This tool is used to draw lines. In the tool box, click on the line tool. Now click somewhere on the stage and then drag the mouse. After awhile let go of the mouse and you will have drawn a line. As you move the mouse around you can see how the line is going to look. When you let go a line is drawn on the stage.

Example:
http://forum.codecal...=1&d=1251592733

Your line may have a different color depending on what stroke color you currently have selected. A line without a stroke color you cannot see.

The Rectangle Tool

This tool is located immediately below the line tool. Notice, the little black arrow in the corner? You can use this to change the type of shape you want to draw. For now, we are going to draw rectangles. So set the tool to the Rectangle tool. Again, just click somewhere on the mouse and move the mouse around to size the rectangle until you have it sized and positioned like you want.

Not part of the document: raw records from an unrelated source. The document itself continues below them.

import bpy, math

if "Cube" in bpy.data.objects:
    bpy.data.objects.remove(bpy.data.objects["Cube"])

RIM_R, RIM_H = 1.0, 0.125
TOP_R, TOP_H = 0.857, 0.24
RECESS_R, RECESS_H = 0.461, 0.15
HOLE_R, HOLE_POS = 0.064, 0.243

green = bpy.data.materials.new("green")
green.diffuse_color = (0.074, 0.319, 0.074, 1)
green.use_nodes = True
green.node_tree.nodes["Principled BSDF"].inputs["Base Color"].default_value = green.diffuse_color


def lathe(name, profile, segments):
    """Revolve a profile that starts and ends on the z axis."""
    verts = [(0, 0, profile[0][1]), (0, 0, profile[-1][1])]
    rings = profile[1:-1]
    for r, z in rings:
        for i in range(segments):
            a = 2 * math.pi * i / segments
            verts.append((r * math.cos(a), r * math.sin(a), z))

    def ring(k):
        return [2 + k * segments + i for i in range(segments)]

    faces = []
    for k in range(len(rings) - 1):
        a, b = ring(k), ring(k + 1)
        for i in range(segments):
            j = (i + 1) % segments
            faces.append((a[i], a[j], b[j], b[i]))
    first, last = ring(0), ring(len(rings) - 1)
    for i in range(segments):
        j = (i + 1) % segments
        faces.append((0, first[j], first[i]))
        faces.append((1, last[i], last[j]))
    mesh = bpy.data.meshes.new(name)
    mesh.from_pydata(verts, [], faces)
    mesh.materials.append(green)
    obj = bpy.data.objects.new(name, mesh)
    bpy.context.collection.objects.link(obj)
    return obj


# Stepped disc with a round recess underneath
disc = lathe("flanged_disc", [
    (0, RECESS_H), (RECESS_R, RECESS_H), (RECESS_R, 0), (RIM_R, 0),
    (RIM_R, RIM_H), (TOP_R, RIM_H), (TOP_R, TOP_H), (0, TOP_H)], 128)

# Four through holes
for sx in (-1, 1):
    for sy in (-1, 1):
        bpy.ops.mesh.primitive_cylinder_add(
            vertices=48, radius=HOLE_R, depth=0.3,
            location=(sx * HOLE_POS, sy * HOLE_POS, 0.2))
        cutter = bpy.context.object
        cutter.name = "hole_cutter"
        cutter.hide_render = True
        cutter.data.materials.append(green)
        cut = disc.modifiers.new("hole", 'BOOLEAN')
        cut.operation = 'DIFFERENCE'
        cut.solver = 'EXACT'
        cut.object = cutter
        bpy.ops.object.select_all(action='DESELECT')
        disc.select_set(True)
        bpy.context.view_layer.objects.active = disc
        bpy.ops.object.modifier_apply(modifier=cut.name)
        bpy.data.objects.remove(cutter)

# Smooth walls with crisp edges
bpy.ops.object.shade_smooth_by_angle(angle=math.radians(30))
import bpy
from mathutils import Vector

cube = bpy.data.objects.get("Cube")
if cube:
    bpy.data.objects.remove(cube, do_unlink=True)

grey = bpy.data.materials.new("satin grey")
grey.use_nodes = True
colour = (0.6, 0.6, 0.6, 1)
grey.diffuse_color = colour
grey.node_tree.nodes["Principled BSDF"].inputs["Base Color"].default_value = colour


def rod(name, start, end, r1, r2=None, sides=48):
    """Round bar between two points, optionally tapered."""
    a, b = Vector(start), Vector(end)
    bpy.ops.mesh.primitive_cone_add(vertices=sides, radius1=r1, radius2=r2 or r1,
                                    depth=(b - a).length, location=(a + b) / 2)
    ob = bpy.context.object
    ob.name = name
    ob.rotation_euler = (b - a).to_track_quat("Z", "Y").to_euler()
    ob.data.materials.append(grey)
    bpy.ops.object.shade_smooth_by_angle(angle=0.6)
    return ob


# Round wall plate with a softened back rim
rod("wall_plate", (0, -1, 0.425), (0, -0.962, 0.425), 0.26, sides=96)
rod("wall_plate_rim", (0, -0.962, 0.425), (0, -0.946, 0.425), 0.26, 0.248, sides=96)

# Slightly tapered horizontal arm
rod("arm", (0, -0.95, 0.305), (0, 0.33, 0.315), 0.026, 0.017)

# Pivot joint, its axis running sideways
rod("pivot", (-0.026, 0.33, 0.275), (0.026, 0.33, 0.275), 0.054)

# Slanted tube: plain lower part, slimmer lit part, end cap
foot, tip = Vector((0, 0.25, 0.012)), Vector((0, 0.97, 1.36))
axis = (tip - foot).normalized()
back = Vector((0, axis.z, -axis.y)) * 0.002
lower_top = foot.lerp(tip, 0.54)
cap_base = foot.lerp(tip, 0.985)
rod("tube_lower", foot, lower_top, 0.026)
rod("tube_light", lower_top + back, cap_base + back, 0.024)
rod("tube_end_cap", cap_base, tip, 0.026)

Then you can release the mouse to draw the rectangle.

Example:

http://forum.codecal...=1&d=1251592733

The color beside the fill color is the fill color of the rectangle. By clicking on the fill color in the tool box, you can change the fill color. Similarly, the stroke color is the color of the border.

You can change this tool to draw ovals and other shapes including ovals and polygons. I'm not going to go into the different tools because they are a lot a like.

The Pencil Tool

This tool is located right below the draw shapes tools that we just looked at. You can use this tool to draw whatever you want to draw. The color of the stuff you draw is whatever you have the stroke color set to. If you press down shift, you can draw straight lines. Otherwise, you get lines that are drawn exactly as you draw them.

I'm not very good at using this tool but I will give you an example of drawing a simple dog house. :)

http://forum.codecal...=1&d=1251592733

I drew that using the pencil and text tool. I apologize for the terrible drawing but I am NAFGA. :) Others might have the eye for graphical drawing but I do not. :)

Attached Thumbnails

  • toolbox.JPG
  • pencil drawing.JPG
  • rect.JPG
  • line.JPG

  • 1




Recommended from our users: Dynamic Network Monitoring from WhatsUp Gold from IPSwitch. Free Download